Brief:
Give back exactly the lines of the material below that start at the line containing "bmesh.ops.extrude_face_region(bm, geom=[f], use_keep_orig=True)" and end at the line containing "18, 19, STONE)", and no others.

Entries provided:
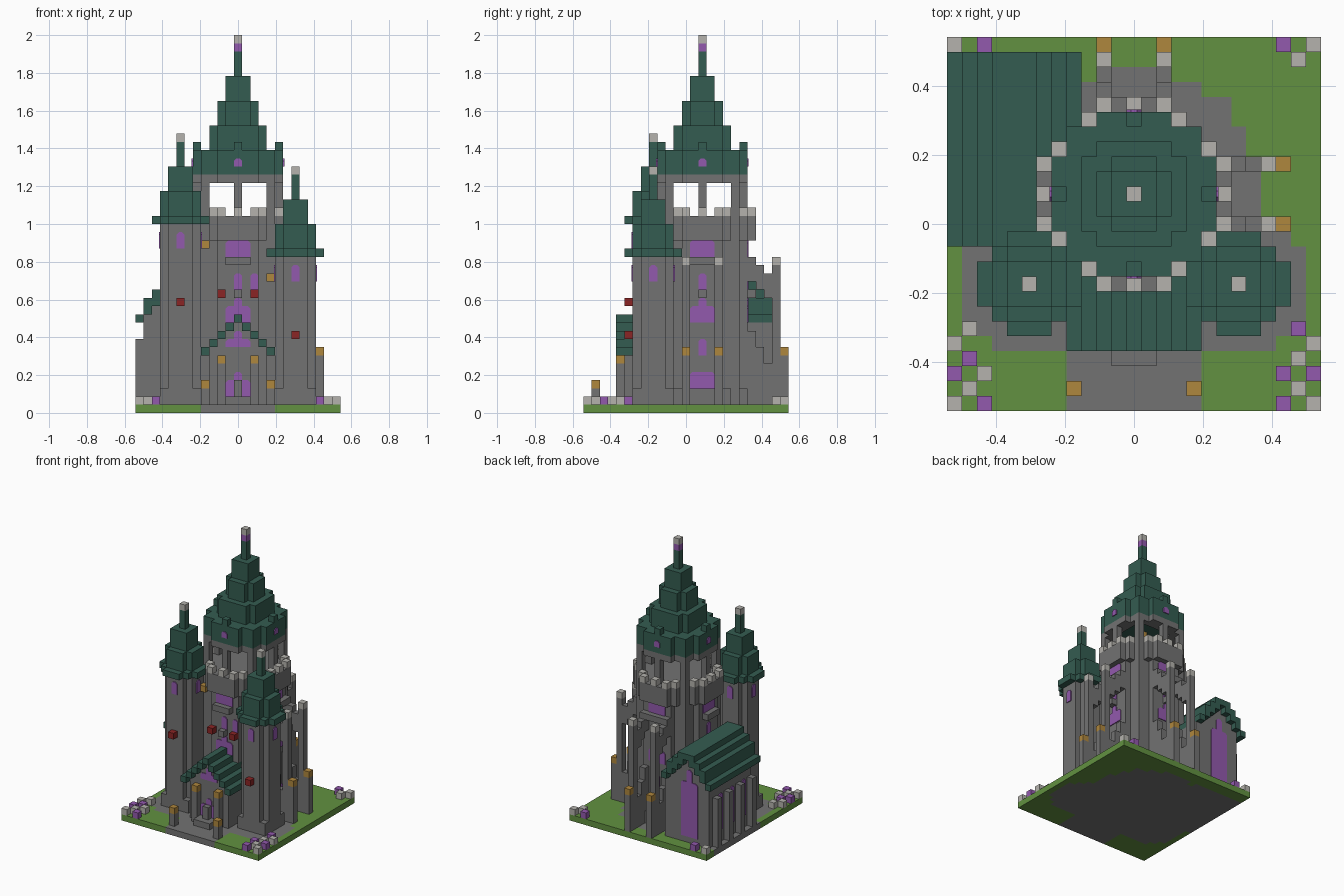
import bpy, bmesh, math
from mathutils import Matrix, Vector

if "Cube" in bpy.data.objects:
    bpy.data.objects.remove(bpy.data.objects["Cube"])

U = 1 / 23  # size of one block


def material(name, r, g, b):
    m = bpy.data.materials.new(name)
    m.use_nodes = True
    m.diffuse_color = (r, g, b, 1)
    m.node_tree.nodes["Principled BSDF"].inputs["Base Color"].default_value = (r, g, b, 1)
    return m


STONE = material("grey stone", .17, .17, .17)
PALE = material("pale stone", .46, .45, .42)
ROOF = material("dark green roof", .034, .107, .082)
GRASS = material("grass", .122, .283, .052)
PURPLE = material("purple glass", .29, .1, .42)
LAMP = material("amber lamp", .43, .242, .048)
RED = material("red", .26, .018, .018)


def finish(name, bm, mat):
    bmesh.ops.recalc_face_normals(bm, faces=bm.faces)
    me = bpy.data.meshes.new(name)
    bm.to_mesh(me)
    bm.free()
    me.materials.append(mat)
    ob = bpy.data.objects.new(name, me)
    bpy.context.collection.objects.link(ob)
    return ob


def slab(name, cells, z0, z1, mat):
    """Extrude a set of grid cells from level z0 to z1."""
    bm = bmesh.new()
    for x, y in sorted(cells):
        corners = ((-.5, -.5), (.5, -.5), (.5, .5), (-.5, .5))
        bm.faces.new([bm.verts.new(((x + a) * U, (y + b) * U, z0 * U)) for a, b in corners])
    bmesh.ops.remove_doubles(bm, verts=bm.verts, dist=U / 10)
    ext = bmesh.ops.extrude_face_region(bm, geom=bm.faces[:], use_keep_orig=True)
    top = [v for v in ext["geom"] if isinstance(v, bmesh.types.BMVert)]
    bmesh.ops.translate(bm, verts=top, vec=(0, 0, (z1 - z0) * U))
    bmesh.ops.dissolve_limit(bm, angle_limit=.01, verts=bm.verts, edges=bm.edges)
    return finish(name, bm, mat)


def rect(x0, x1, y0, y1):
    return {(x, y) for x in range(x0, x1 + 1) for y in range(y0, y1 + 1)}


def disc(cx, cy, r2):
    n = math.isqrt(r2)
    return {(x, y) for x, y in rect(cx - n, cx + n, cy - n, cy + n)
            if (x - cx) ** 2 + (y - cy) ** 2 <= r2}


def block(name, x, y, z, mat, h=1):
    return slab(name, {(x, y)}, z, z + h, mat)


def pane(name, cx, cy, dist, quarter, w, z0, z1, shift=0, cut=.3):
    """Thin window plate with clipped upper corners on one side of a tower."""
    c, a = cut * min(w, 1), w / 2
    pts = [(-a, z0), (a, z0), (a, z1 - c), (a - c, z1), (c - a, z1), (-a, z1 - c)]
    bm = bmesh.new()
    f = bm.faces.new([bm.verts.new(((p + shift) * U, -dist * U - .006, z * U)) for p, z in pts])
    ext = bmesh.ops.extrude_face_region(bm, geom=[f], use_keep_orig=True)
    top = [v for v in ext["geom"] if isinstance(v, bmesh.types.BMVert)]
    bmesh.ops.translate(bm, verts=top, vec=(0, .008, 0))
    place = Matrix.Translation(Vector((cx * U, cy * U, 0))) @ Matrix.Rotation(quarter * math.pi / 2, 4, 'Z')
    bm.transform(place)
    return finish(name, bm, PURPLE)


# Ground: paved footprint surrounded by grass
lot = rect(-12, 12, -12, 12)
paved = disc(0, 2, 72) | disc(-7, -4, 20) | disc(7, -4, 20) | rect(-4, 4, -12, -3) | rect(-12, -4, -1, 10)
slab("paving", paved & lot, 0, 1, STONE)
slab("grass", lot - paved, 0, 1, GRASS)

# Main tower shaft, corbel and battlements
TY = 2
slab("tower_shaft", disc(0, TY, 32), 1, 21, STONE)
slab("tower_plinth", disc(0, TY, 40), 1, 3, STONE)
slab("tower_corbel", disc(0, TY, 40), 21, 24, STONE)
merlons = {(sx * x, TY + sy * y) for x, y in ((0, 6), (2, 6), (3, 5), (5, 3), (6, 2), (6, 0))
           for sx in (-1, 1) for sy in (-1, 1)}
slab("battlements", merlons, 24, 25, PALE)

# Open belfry
columns = {(sx * 4, TY + sy * 4) for sx in (-1, 1) for sy in (-1, 1)}
columns |= {(0, TY + 5), (0, TY - 5), (5, TY), (-5, TY)}
slab("belfry_columns", columns, 24, 28, STONE)
slab("belfry_ring", disc(0, TY, 32) - disc(0, TY, 13), 28, 29, STONE)
block("belfry_lamp", 0, TY, 28, LAMP)

# Main spire, in tiers
for r2, z0, z1 in ((32, 29, 32), (13, 32, 35), (5, 35, 38), (2, 38, 41), (0, 41, 44)):
    slab("spire_tier", disc(0, TY, r2), z0, z1, ROOF)
slab("spire_dormers", {(0, TY + 5), (0, TY - 5), (5, TY), (-5, TY)}, 32, 33, ROOF)
block("spire_band", 0, TY, 44, PURPLE)
block("spire_finial", 0, TY, 45, PALE)

# Tower windows, sills and spire roundels on four sides
for q in range(4):
    for w, z0, z1 in ((3, 3, 5), (1, 7, 9), (3, 11, 13), (1, 13, 14), (1, 15, 17), (3, 19, 21)):
        pane("tower_window", 0, TY, 5.5, q, w, z0, z1)
    pane("spire_roundel", 0, TY, 5.5, q, 1, 30, 31)
    dx, dy = ((0, -1), (1, 0), (0, 1), (-1, 0))[q]
    sill = {(dx * 6 + k * dy, TY + dy * 6 + k * dx) for k in (-1, 0, 1)}
    slab("window_sill", sill, 18, 19, STONE)
    block("window_boss", dx * 6, TY + dy * 6, 14, STONE)
pane("side_window", 0, TY, 5.5, 0, .9, 15, 17, 2)

# Two front turrets of different heights
for side, cx, top in (("right", -7, 23), ("left", 7, 19)):
    cy = -4
    slab(side + "_turret", disc(cx, cy, 5), 1, top, STONE)
    slab(side + "_turret_plinth", disc(cx, cy, 8), 1, 3, STONE)
    for r2, z0, z1 in ((10, 0, 1), (5, 1, 4), (2, 4, 7), (0, 7, 10)):
        slab(side + "_turret_roof", disc(cx, cy, r2), top + z0, top + z1, ROOF)
    block(side + "_turret_finial", cx, cy, top + 10, PALE)
    for q in range(4):
        pane(side + "_turret_window", cx, cy, 2.5, q, 1, top - 3, top - 1)

# Chapel with pilasters and stepped gable roof along y
CX = -8
for x in range(-12, -3):
    top = (16, 16, 15, 14, 12)[abs(x - CX)]
    low = (15, 14, 13, 12, 11)[abs(x - CX)]
    slab("chapel_roof", rect(x, x, -1, 11), low, top, ROOF)
    if x > -12:
        slab("chapel_wall", rect(x, x, 0, 10), 1, low, STONE)
for y in (0, 3, 6, 9):
    block("chapel_pilaster", -12, y, 1, STONE, 8)
    if y < 9:
        pane("chapel_side_window", CX, 0, 3.5, 3, 1, 3, 9, -y - 1.5)
pane("chapel_gable_window", CX, 10, .5, 2, 3, 2, 11)
pane("chapel_gable_window_tip", CX, 10, .5, 2, 1, 11, 13)

# Flying buttresses at the back and on the left flank
for k in (-2, 2):
    for flank in (False, True):
        def at(d):
            return (d, TY + k) if flank else (k, TY + d)
        block("buttress_pier", *at(9), 1, STONE, 17)
        block("buttress_cap", *at(9), 18, PALE)
        block("buttress_foot", *at(10), 1, STONE, 6)
        block("buttress_lamp", *at(10), 7, LAMP)
        for d, low, top, base in ((6, 16, 19, 10), (7, 15, 18, 8), (8, 14, 17, 6)):
            block("buttress_arm", *at(d), low, STONE, top - low)
            block("buttress_base", *at(d), 1, STONE, base - 1)

# Entrance porch
for x in range(-4, 5):
    z = 11 - abs(x)
    slab("porch_roof", rect(x, x, -8, -3), z, z + 1, ROOF)
    if abs(x) < 4:
        slab("porch_wall", rect(x, x, -7, -3), 1, z, STONE)
slab("porch_step", rect(-1, 1, -9, -8), 1, 2, STONE)
block("door_post", 0, -8, 2, STONE, 2)
pane("door", 0, -7, .5, 0, 3, 2, 4)
pane("door_arch", 0, -7, .5, 0, 1, 4, 5)
pane("porch_window", 0, -7, .5, 0, 3, 8, 9)
pane("porch_window_tip", 0, -7, .5, 0, 1, 9, 10)
for s in (-1, 1):
    block("porch_pilaster", s * 2, -8, 1, STONE, 5)
    block("porch_lamp", s * 2, -8, 6, LAMP)
    block("path_post", s * 4, -11, 1, STONE, 2)
    block("path_lamp", s * 4, -11, 3, LAMP)
    block("tower_flag", s * 2, -4, 14, RED)
block("wall_lamp_high", -4, -3, 20, LAMP)
block("wall_lamp_low", 4, -3, 16, LAMP)
block("right_turret_flag", -7, -7, 13, RED)
block("left_turret_flag", 7, -7, 9, RED)

# Flowers and pale stones at the corners
pale = {(-12, 12), (12, 12), (11, 11), (-11, -7), (-10, -10)}
purple = {(-10, 12), (10, 12), (11, -7), (-11, -9), (10, -10)}
for s in (-1, 1):
    pale |= {(s * 12, -8), (s * 11, -11), (s * 12, -12)}
    purple |= {(s * 12, -10), (s * 10, -12)}
pale.add((11, -9))
for x, y in sorted(pale):
    block("pale_flower", x, y, 1, PALE)
for x, y in sorted(purple):
    block("purple_flower", x, y, 1, PURPLE)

Response box:
    ext = bmesh.ops.extrude_face_region(bm, geom=[f], use_keep_orig=True)
    top = [v for v in ext["geom"] if isinstance(v, bmesh.types.BMVert)]
    bmesh.ops.translate(bm, verts=top, vec=(0, .008, 0))
    place = Matrix.Translation(Vector((cx * U, cy * U, 0))) @ Matrix.Rotation(quarter * math.pi / 2, 4, 'Z')
    bm.transform(place)
    return finish(name, bm, PURPLE)


# Ground: paved footprint surrounded by grass
lot = rect(-12, 12, -12, 12)
paved = disc(0, 2, 72) | disc(-7, -4, 20) | disc(7, -4, 20) | rect(-4, 4, -12, -3) | rect(-12, -4, -1, 10)
slab("paving", paved & lot, 0, 1, STONE)
slab("grass", lot - paved, 0, 1, GRASS)

# Main tower shaft, corbel and battlements
TY = 2
slab("tower_shaft", disc(0, TY, 32), 1, 21, STONE)
slab("tower_plinth", disc(0, TY, 40), 1, 3, STONE)
slab("tower_corbel", disc(0, TY, 40), 21, 24, STONE)
merlons = {(sx * x, TY + sy * y) for x, y in ((0, 6), (2, 6), (3, 5), (5, 3), (6, 2), (6, 0))
           for sx in (-1, 1) for sy in (-1, 1)}
slab("battlements", merlons, 24, 25, PALE)

# Open belfry
columns = {(sx * 4, TY + sy * 4) for sx in (-1, 1) for sy in (-1, 1)}
columns |= {(0, TY + 5), (0, TY - 5), (5, TY), (-5, TY)}
slab("belfry_columns", columns, 24, 28, STONE)
slab("belfry_ring", disc(0, TY, 32) - disc(0, TY, 13), 28, 29, STONE)
block("belfry_lamp", 0, TY, 28, LAMP)

# Main spire, in tiers
for r2, z0, z1 in ((32, 29, 32), (13, 32, 35), (5, 35, 38), (2, 38, 41), (0, 41, 44)):
    slab("spire_tier", disc(0, TY, r2), z0, z1, ROOF)
slab("spire_dormers", {(0, TY + 5), (0, TY - 5), (5, TY), (-5, TY)}, 32, 33, ROOF)
block("spire_band", 0, TY, 44, PURPLE)
block("spire_finial", 0, TY, 45, PALE)

# Tower windows, sills and spire roundels on four sides
for q in range(4):
    for w, z0, z1 in ((3, 3, 5), (1, 7, 9), (3, 11, 13), (1, 13, 14), (1, 15, 17), (3, 19, 21)):
        pane("tower_window", 0, TY, 5.5, q, w, z0, z1)
    pane("spire_roundel", 0, TY, 5.5, q, 1, 30, 31)
    dx, dy = ((0, -1), (1, 0), (0, 1), (-1, 0))[q]
    sill = {(dx * 6 + k * dy, TY + dy * 6 + k * dx) for k in (-1, 0, 1)}
    slab("window_sill", sill, 18, 19, STONE)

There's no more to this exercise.